There's a growing supply of green computers on the market -- machines that are energy efficient and built in an environmentally friendly manner. Unfortunately, the same can't be said for cell phones. That, at least, is the conclusion I've reached having spent the past couple of weeks attempting to find any type of cell phone that is available in the United States and that surpasses the basic requirements of RoHS, the European Union's Restriction on Hazardous Substances.
That's an unfortunate trend, in my view, as phones are contributing to the ever-growing mass of e-waste being produced by the United States and beyond each year. According to the EPA, of the 140.3 million cell phones ready for end-of-life management over the past two years, 126.3 million (or around 90 percent) ended up being disposed of -- mostly in landfills -- rather than being recycled. That poses a hazard to the environment and to human health, both here and abroad.
Another disturbing figure: Most Americans keep their cell phones for just 18 months. Extending the service life of a phone from one to four years would decrease the environmental impacts by about 40 percent, according to a Swiss study conducted in 2006.
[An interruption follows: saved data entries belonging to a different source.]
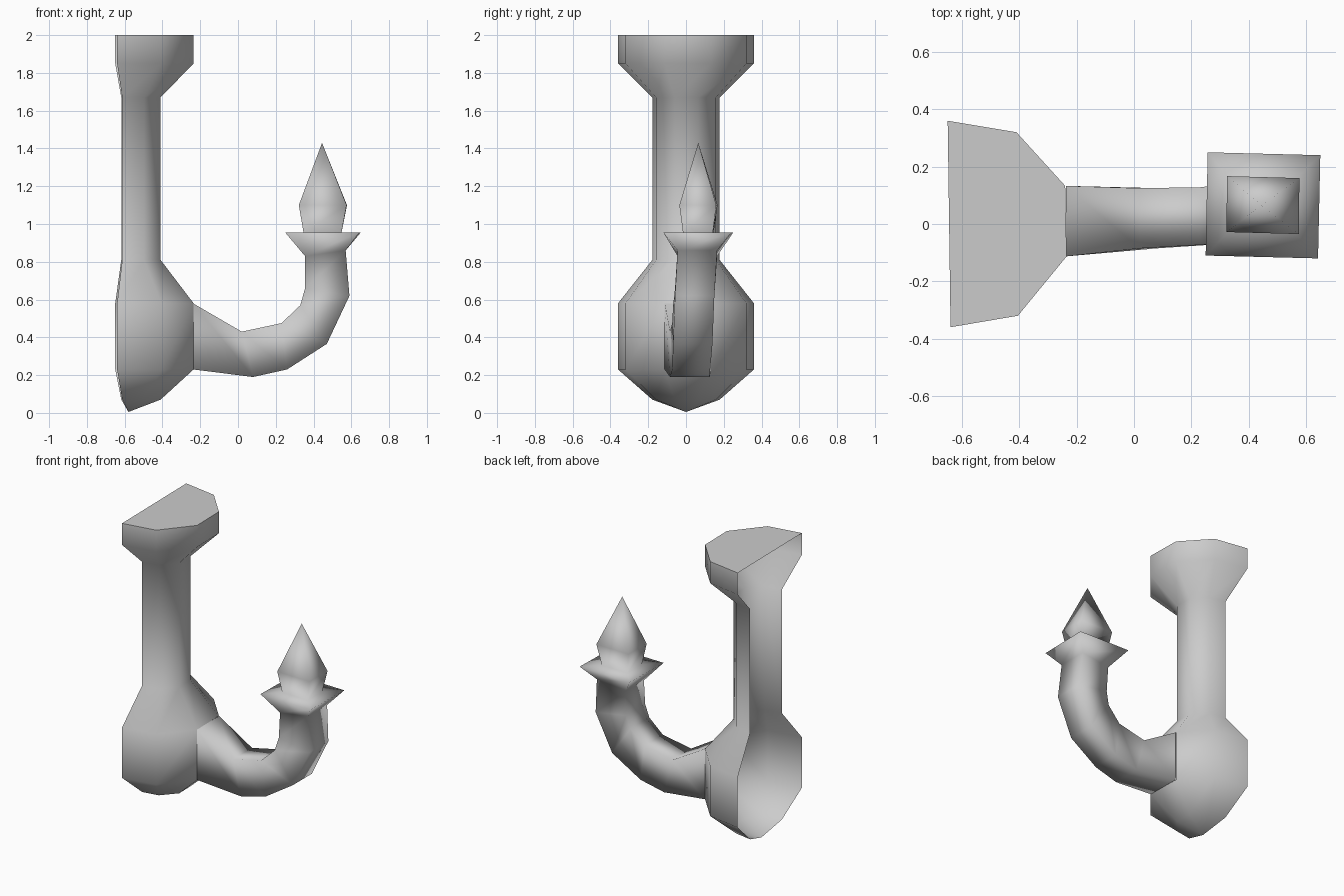
import bpy, bmesh, math

if "Cube" in bpy.data.objects:
    bpy.data.objects.remove(bpy.data.objects["Cube"])


def loft(name, rings, closed, cap_last=False, tip_first=None, tip_last=None, skip=(), angle=None):
    """Bridge successive rings of points into one mesh; skip holds (ring, side) gaps."""
    bm = bmesh.new()
    rows = [[bm.verts.new(p) for p in ring] for ring in rings]
    n = len(rows[0])
    sides = n if closed else n - 1
    for r in range(len(rows) - 1):
        for s in range(sides):
            if (r, s) not in skip:
                t = (s + 1) % n
                bm.faces.new((rows[r][s], rows[r][t], rows[r + 1][t], rows[r + 1][s]))
    for tip, row, flip in ((tip_first, rows[0], True), (tip_last, rows[-1], False)):
        if tip:
            v = bm.verts.new(tip)
            for s in range(sides):
                a, b = row[s], row[(s + 1) % n]
                bm.faces.new((b, a, v) if flip else (a, b, v))
    if cap_last:
        bm.faces.new(rows[-1])
    mesh = bpy.data.meshes.new(name)
    bm.to_mesh(mesh)
    bm.free()
    ob = bpy.data.objects.new(name, mesh)
    bpy.context.collection.objects.link(ob)
    bpy.ops.object.select_all(action='DESELECT')
    ob.select_set(True)
    bpy.context.view_layer.objects.active = ob
    if angle:
        bpy.ops.object.shade_smooth_by_angle(angle=math.radians(angle))
    else:
        bpy.ops.object.shade_smooth()
    return ob


# Wall plate: open-backed half shell, wide and narrow outlines
wide = [(-.64, -.36), (-.405, -.32), (-.235, -.113), (-.24, .133), (-.41, .32), (-.65, .36)]
narrow = [(-.613, -.178), (-.497, -.158), (-.41, -.06), (-.412, .064), (-.5, .158), (-.618, .178)]
levels = [(narrow, .07), (wide, .23), (wide, .58), (narrow, .81),
          (narrow, 1.67), (wide, 1.85), (wide, 2.0)]
loft("wall_plate", [[(x, y, z) for x, y in o] for o, z in levels], closed=False,
     cap_last=True, tip_first=(-.58, 0, .005), skip={(1, 2)}, angle=52)

# Curved square arm: inner x z, outer x z, near y, far y
arm = [(-.238, .58, -.238, .23, -.113, .133),
       (.02, .43, .08, .19, -.085, .125),
       (.23, .475, .26, .23, -.073, .128),
       (.33, .57, .47, .365, -.068, .14),
       (.355, .66, .59, .62, -.058, .15),
       (.355, .83, .57, .86, -.045, .165)]
rings = [[(xi, a, zi), (xo, a, zo), (xo, b, zo), (xi, b, zi)] for xi, zi, xo, zo, a, b in arm]

# Drip tray flare and pointed flame continue the arm
rings += [[(.25, -.11, .955), (.642, -.12, .955), (.65, .24, .955), (.257, .25, .955)],
          [(.347, -.01, .955), (.548, -.016, .955), (.548, .142, .955), (.347, .146, .955)],
          [(.322, -.028, 1.1), (.575, -.035, 1.1), (.577, .16, 1.1), (.325, .167, 1.1)]]
loft("arm_and_flame", rings, closed=True, tip_last=(.445, .065, 1.43))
Although part of the responsibility for making cell-phone use greener lies with users (such as keeping them longer and recycling them at the end of the useful lives), there's much the cell phone industry can do to clean up its act. Here's are a few ideas.
1. Use fewer hazardous materials. As I mentioned, cell phone manufacturers are making devices that contain fewer hazardous materials, in compliance with RoHS. But there's more that can be done, such as using additional alternative substances for the casing as well as within the devices.
In terms of casing, there's already been progress outside the United States. Samsung, for example, has produced a couple of phones with casings made from bio-plastic, a substance derived from plant life, such as corn, rather than petroleum. One is called the E200 Eco; the other is the W510. Neither of them is available in the United States, however.
Similarly, Nokia revealed the 3110 Evolve, which boasts faceplates made from upward of 50 percent renewable material, earlier this year. It's not available in the United States either.
In a similar vein, the company unveiled last February a concept phone called Remade, which would be built out of "upcycled" materials, such as aluminum cans, plastic drink bottles, and old car tires. The inside would contain printed electronics, which reduce waste and CO2 emissions during manufacturing.
These are the types of concepts other cell phone manufacturers should incorporate into their designs and should make available on a wider scale for the sake of the planet -- and to sate demand for greener goods.